:: Aim of the task ::
Scan the records below, and wherever a line has the word "depth", pull it out.

Material shown Block Start

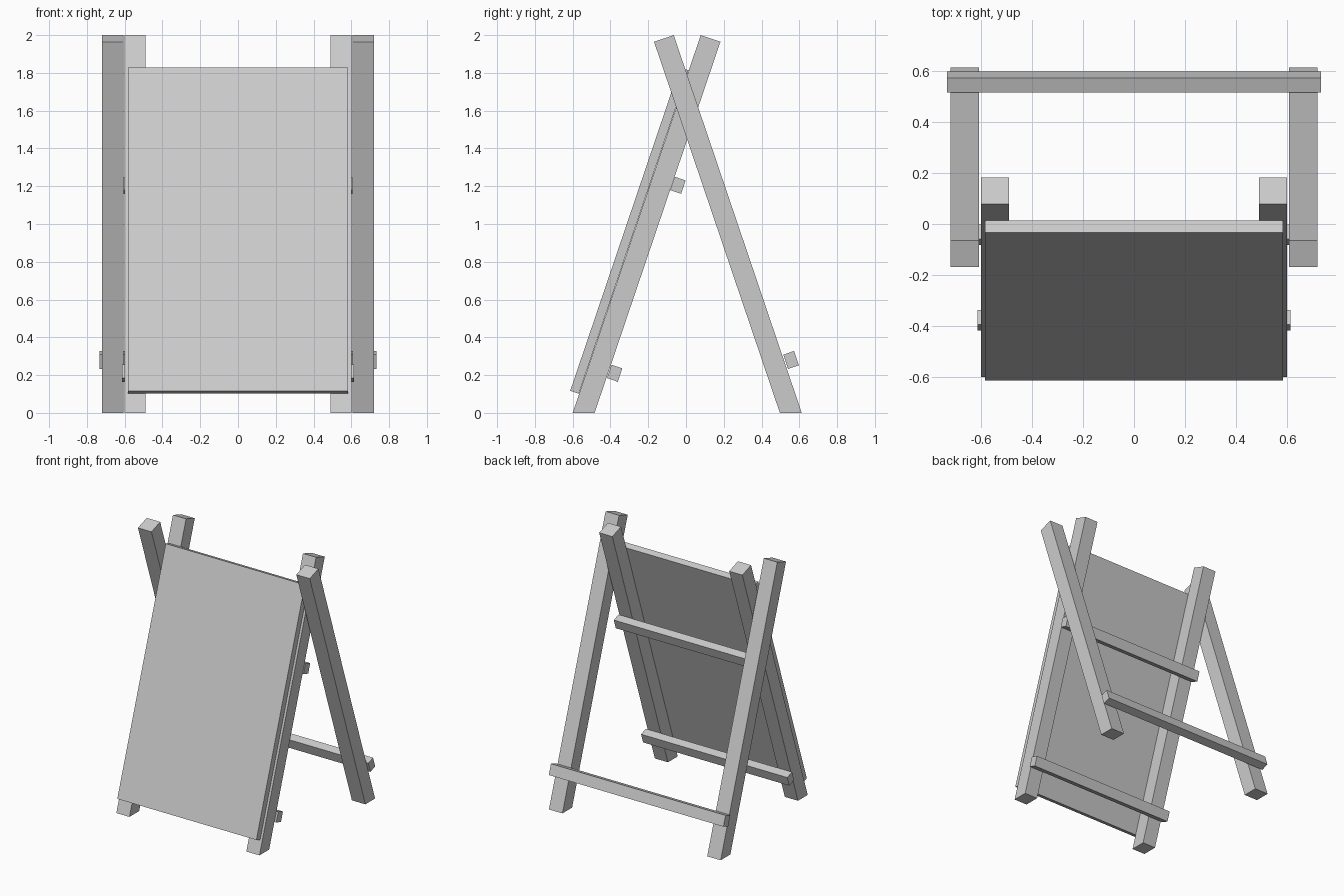
import bpy, bmesh, math

if "Cube" in bpy.data.objects:
    bpy.data.objects.remove(bpy.data.objects["Cube"])

LEAN = math.atan(0.339)            # tilt of both frames from vertical
C, S = math.cos(LEAN), math.sin(LEAN)


def prism(name, x0, x1, profile):
    """Extrude a side profile of (y, z) points from x0 to x1."""
    bm = bmesh.new()
    face = bm.faces.new([bm.verts.new((x0, y, z)) for y, z in profile])
    ext = bmesh.ops.extrude_face_region(bm, geom=[face])
    moved = [v for v in ext["geom"] if isinstance(v, bmesh.types.BMVert)]
    bmesh.ops.translate(bm, verts=moved, vec=(x1 - x0, 0, 0))
    bmesh.ops.recalc_face_normals(bm, faces=bm.faces)
    mesh = bpy.data.meshes.new(name)
    bm.to_mesh(mesh)
    bm.free()
    obj = bpy.data.objects.new(name, mesh)
    bpy.context.collection.objects.link(obj)
    return obj


def tilted(y, z, length, depth):
    """Rectangle leaning back, (y, z) is its lower front corner."""
    return [(y, z), (y + depth * C, z - depth * S),
            (y + depth * C + length * S, z - depth * S + length * C),
            (y + length * S, z + length * C)]


def flip(profile):
    return [(-y, z) for y, z in profile]


def leg(foot_y, depth=0.11):
    """Leg with a level foot and a square-cut top at z = 2."""
    top_y = foot_y + 2 * math.tan(LEAN)
    return [(foot_y, 0), (foot_y + depth / C, 0),
            (top_y + depth * C, 2 - depth * S), (top_y, 2)]


# Legs of both frames
for side, sx in (("left", -1), ("right", 1)):
    prism("front_leg_" + side, sx * 0.49, sx * 0.60, leg(-0.60))
    prism("back_leg_" + side, sx * 0.607, sx * 0.72, flip(leg(-0.613)))

# Sign board resting on the front legs
prism("board", -0.583, 0.583, tilted(-0.613, 0.117, 1.808, 0.048))

# Rails behind the front legs
prism("lower_rail", -0.613, 0.613, tilted(-0.418, 0.184, 0.075, 0.06))
prism("upper_rail", -0.607, 0.607, tilted(-0.083, 1.179, 0.075, 0.06))

# Rail on the outside of the back legs
prism("back_rail", -0.732, 0.732, flip(tilted(-0.5975, 0.252, 0.08, 0.06)))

Material shown Block End

:: Final answer ::
def tilted(y, z, length, depth):
    return [(y, z), (y + depth * C, z - depth * S),
            (y + depth * C + length * S, z - depth * S + length * C),
def leg(foot_y, depth=0.11):
    return [(foot_y, 0), (foot_y + depth / C, 0),
            (top_y + depth * C, 2 - depth * S), (top_y, 2)]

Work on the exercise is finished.